## Prompt
Within the data below, find the string "normalized" and return each line where it occurs.

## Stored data
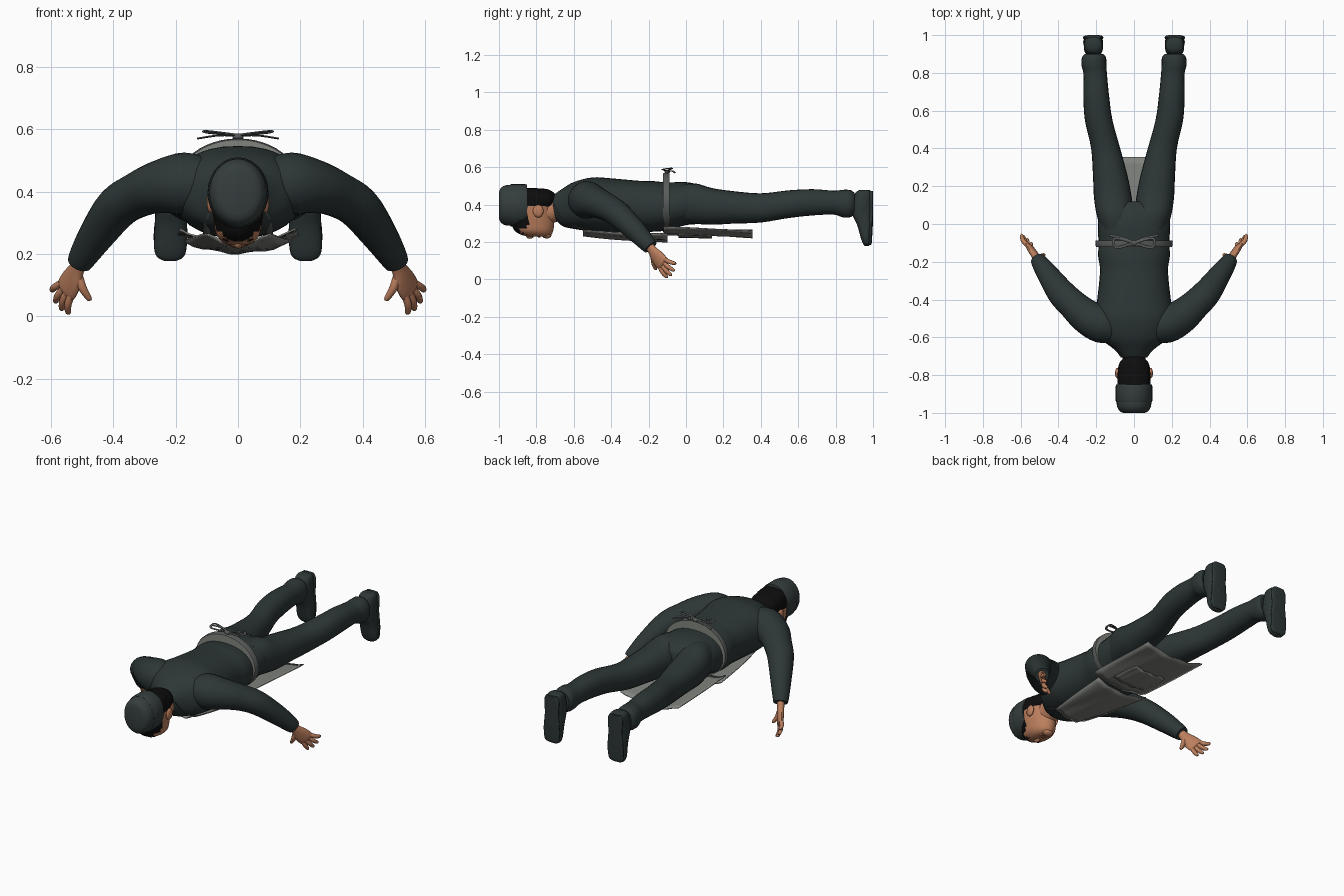
import bpy, bmesh, math
from mathutils import Vector

if "Cube" in bpy.data.objects:
    bpy.data.objects.remove(bpy.data.objects["Cube"])


def material(name, r, g, b):
    m = bpy.data.materials.new(name)
    m.use_nodes = True
    m.diffuse_color = (r, g, b, 1)
    m.node_tree.nodes["Principled BSDF"].inputs["Base Color"].default_value = (r, g, b, 1)
    return m


CLOTH = material("dark teal cloth", .026, .037, .037)
CAP = material("cap wool", .035, .047, .046)
SKIN = material("skin", .5, .21, .11)
HAIR = material("black hair", .004, .004, .004)
LIGHT = material("apron grey", .22, .23, .21)
GREY = material("strap grey", .1, .105, .105)
LIPS = material("lips", .3, .09, .06)
X, Y, Z = Vector((1, 0, 0)), Vector((0, 1, 0)), Vector((0, 0, 1))
SIDES = ((1, "left"), (-1, "right"))


def finish(name, bm, mats, rule=None):
    bmesh.ops.recalc_face_normals(bm, faces=bm.faces)
    mesh = bpy.data.meshes.new(name)
    if rule:
        for f in bm.faces:
            f.material_index = rule(f.calc_center_median(), f.normal)
    bm.to_mesh(mesh)
    bm.free()
    for m in mats:
        mesh.materials.append(m)
    ob = bpy.data.objects.new(name, mesh)
    bpy.context.collection.objects.link(ob)
    bpy.ops.object.select_all(action="DESELECT")
    ob.select_set(True)
    bpy.context.view_layer.objects.active = ob
    bpy.ops.object.shade_smooth_by_angle(angle=math.radians(42))
    return ob


def resample(rows, steps):
    """Smooth curve through rows of numbers."""
    out = []
    for i in range(len(rows) - 1):
        p = [rows[max(i - 1, 0)], rows[i], rows[i + 1], rows[min(i + 2, len(rows) - 1)]]
        for k in range(steps):
            t = k / steps
            out.append([b + t / 2 * (c - a + t * (2 * a - 5 * b + 4 * c - d + t * (3 * (b - c) + d - a)))
                        for a, b, c, d in zip(*p)])
    return out + [list(rows[-1])]


def loft(name, rows, mats, axis=None, up=Z, side=1, steps=4, n=24, rule=None, square=1):
    """Elliptical sections (x, y, z, half width, half height) along a path."""
    rows = resample(rows, steps)
    bm = bmesh.new()
    rings = []
    for i, (x, y, z, a, b) in enumerate(rows):
        before, after = rows[max(i - 1, 0)], rows[min(i + 1, len(rows) - 1)]
        t = axis or (Vector(after[:3]) - Vector(before[:3])).normalized()
        u = t.cross(up).normalized()
        v = u.cross(t)
        ring = []
        for k in range(n):
            c, s = math.cos(math.tau * k / n), math.sin(math.tau * k / n)
            p = Vector((x, y, z)) + u * a * math.copysign(abs(c) ** square, c) \
                + v * b * math.copysign(abs(s) ** square, s)
            ring.append(bm.verts.new((p.x * side, p.y, p.z)))
        rings.append(ring)
    for r, q in zip(rings, rings[1:]):
        for k in range(n):
            bm.faces.new((r[k], r[(k + 1) % n], q[(k + 1) % n], q[k]))
    bm.faces.new(rings[0])
    bm.faces.new(rings[-1])
    return finish(name, bm, mats, rule)


def blob(name, centre, size, mat):
    bm = bmesh.new()
    bmesh.ops.create_uvsphere(bm, u_segments=16, v_segments=10, radius=1)
    for v in bm.verts:
        v.co = Vector(c + s * p for c, s, p in zip(centre, size, v.co))
    return finish(name, bm, [mat])


def sheet(name, rows, rise, mat, thick=.006, n=12):
    """Cloth panel from (y, half width, z) rows, its sides curving upward."""
    bm = bmesh.new()
    grid = []
    for y, w, z in resample(rows, 3):
        grid.append([bm.verts.new((w * t, y, z + rise * t * t + .004 * math.sin(9 * t + 8 * y)))
                     for t in (2 * k / n - 1 for k in range(n + 1))])
    for r, q in zip(grid, grid[1:]):
        for k in range(n):
            bm.faces.new((r[k], r[k + 1], q[k + 1], q[k]))
    ob = finish(name, bm, [mat])
    ob.modifiers.new("thickness", "SOLIDIFY").thickness = thick


# Torso and collar
loft("torso", [(0, y, z, a, b) for y, z, a, b in (
    (-.71, .39, .06, .06), (-.66, .385, .11, .1), (-.6, .395, .18, .125),
    (-.5, .4, .21, .145), (-.4, .395, .195, .145), (-.25, .39, .18, .137),
    (-.17, .39, .19, .135), (-.1, .39, .187, .128), (0, .405, .19, .115),
    (.08, .4, .17, .1), (.12, .4, .1, .06))], [CLOTH], axis=Y, n=32, square=.88)
loft("neck", [(0, -.64, .39, .06, .06), (0, -.71, .375, .062, .07), (0, -.79, .35, .06, .07)], [SKIN])

# Limbs
for s, label in SIDES:
    loft(label + "_leg", [
        (.095, -.03, .405, .08, .1), (.1, .05, .405, .098, .108), (.112, .14, .39, .1, .098),
        (.125, .25, .385, .092, .087), (.15, .4, .382, .077, .078), (.187, .55, .402, .073, .074),
        (.2, .68, .412, .068, .07), (.205, .79, .41, .062, .064), (.212, .84, .405, .066, .074),
        (.212, .88, .405, .064, .072), (.212, .9, .405, .05, .058)],
        [CLOTH], axis=Y, side=s, square=.92)
    loft(label + "_shoe", [
        (.215, .955, .478, .03, .025), (.215, .95, .462, .046, .045), (.215, .943, .4, .051, .055),
        (.215, .943, .35, .05, .055), (.215, .957, .29, .052, .042), (.217, .963, .22, .052, .028),
        (.217, .967, .19, .042, .02), (.217, .967, .178, .02, .01)],
        [CLOTH], axis=Z, up=Y, side=s, square=.8)
    loft(label + "_shoe_sole", [
        (.215, .99, .472, .035, .01), (.215, .99, .44, .049, .01), (.215, .99, .36, .045, .01),
        (.216, .987, .27, .054, .01), (.217, .984, .2, .048, .01), (.217, .98, .184, .025, .008)],
        [CLOTH], axis=Z, up=Y, side=s, square=.6)
    loft(label + "_arm", [
        (.08, -.55, .42, .08, .08), (.17, -.53, .425, .1, .1), (.25, -.49, .415, .092, .085),
        (.32, -.43, .39, .08, .073), (.385, -.365, .35, .074, .068), (.45, -.275, .265, .059, .058),
        (.495, -.21, .195, .046, .046), (.507, -.19, .172, .04, .04)], [CLOTH], side=s)
    # Hand with spread fingers
    normal = Vector((-.0118, .0093, .0025)).normalized()
    loft(label + "_palm", [
        (.5, -.2, .185, .026, .022), (.515, -.18, .155, .028, .02), (.532, -.153, .118, .042, .019),
        (.55, -.125, .085, .044, .016), (.554, -.118, .077, .03, .008)], [SKIN], up=normal, side=s, n=16)
    fingers = {"index_finger": ((.535, -.14, .068), (.545, -.1, .008)),
               "middle_finger": ((.545, -.13, .08), (.567, -.078, .02)),
               "ring_finger": ((.555, -.12, .092), (.587, -.063, .045)),
               "little_finger": ((.566, -.112, .106), (.598, -.055, .083)),
               "thumb": ((.512, -.175, .135), (.474, -.162, .05))}
    for part, (a, b) in fingers.items():
        a, b = Vector(a), Vector(b)
        mid = a.lerp(b, .5) - normal * .007
        r = .014 if part == "thumb" else .012
        loft(f"{label}_{part}", [(*a, r, r), (*mid, r, r), (*a.lerp(b, .92), .009, .009),
                                 (*b, .003, .003)], [SKIN], up=normal, side=s, n=10)

# Head: hair covers the back and the brow line
loft("head", [(0, y, z, a, b) for y, z, a, b in (
    (-.79, .228, .025, .045), (-.8, .237, .048, .078), (-.813, .26, .068, .103),
    (-.82, .3, .077, .115), (-.83, .36, .085, .125), (-.825, .42, .087, .118),
    (-.83, .465, .075, .105), (-.85, .487, .04, .06))], [SKIN, HAIR], axis=Z, up=Y, n=40, steps=6,
    rule=lambda c, d: int(c.z > .395 or c.y < -.885 or (c.y < -.845 and c.z > .27)))
loft("back_hair", [(0, -.7, .43, .03, .025), (0, -.715, .425, .06, .045),
                   (0, -.76, .425, .084, .06), (0, -.9, .43, .088, .06)], [HAIR], axis=Y)
blob("nose", (0, -.835, .233), (.014, .022, .016), SKIN)
blob("chin", (0, -.745, .238), (.032, .026, .02), SKIN)
blob("mouth", (0, -.785, .228), (.024, .008, .005), LIPS)
for s, label in SIDES:
    blob(label + "_ear", (s * .088, -.79, .365), (.012, .028, .034), SKIN)
    blob(label + "_eye", (s * .029, -.852, .242), (.014, .006, .006), HAIR)
    blob(label + "_eyebrow", (s * .03, -.872, .247), (.019, .005, .007), HAIR)

# Knitted cap with a turned-up band
loft("cap", [(0, y, .396, a, b) for y, a, b in (
    (-1, .055, .07), (-.99, .076, .092), (-.96, .091, .108), (-.9, .092, .108), (-.86, .09, .106))],
    [CAP], axis=Y, n=28)
loft("cap_band", [(0, y, .396, a, b) for y, a, b in (
    (-.94, .09, .107), (-.935, .097, .113), (-.86, .097, .113), (-.85, .091, .107))],
    [CAP], axis=Y, n=28, steps=2)

# Apron
sheet("apron_bib", [(-.55, .105, .236), (-.4, .135, .222), (-.25, .155, .212), (-.1, .17, .207)], .035, LIGHT)
sheet("apron_skirt", [(-.12, .185, .243), (.05, .19, .24), (.2, .192, .235), (.355, .195, .228)], .037, LIGHT)
sheet("apron_pocket", [(-.04, .11, .232), (.06, .11, .229), (.14, .105, .226)], .011, LIGHT)
loft("apron_belt", [(0, -.122, .41, .2, .156), (0, -.112, .41, .204, .16), (0, -.088, .41, .204, .16)],
     [GREY, LIGHT], axis=Y, n=48, steps=2, rule=lambda c, d: int(abs(d.y) > .9))
for s, label in SIDES:
    loft(label + "_neck_strap", [(.1, -.54, .265, .012, .004), (.1, -.6, .288, .012, .004),
                                 (.085, -.66, .33, .012, .004), (.06, -.7, .4, .012, .004)],
         [GREY], side=s, n=8)
    loft(label + "_bow_loop", [(0, -.1, .58, .007, .003), (.095, -.125, .588, .007, .003),
                               (.1, -.075, .594, .007, .003), (0, -.1, .582, .007, .003)],
         [GREY], side=s, n=8)
    loft(label + "_bow_tail", [(0, -.1, .578, .007, .003), (.06, -.075, .58, .007, .003),
                               (.13, -.06, .57, .006, .003)], [GREY], side=s, n=8)
blob("bow_knot", (0, -.1, .576), (.018, .015, .01), GREY)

## Solution to this task
        t = axis or (Vector(after[:3]) - Vector(before[:3])).normalized()
        u = t.cross(up).normalized()
    normal = Vector((-.0118, .0093, .0025)).normalized()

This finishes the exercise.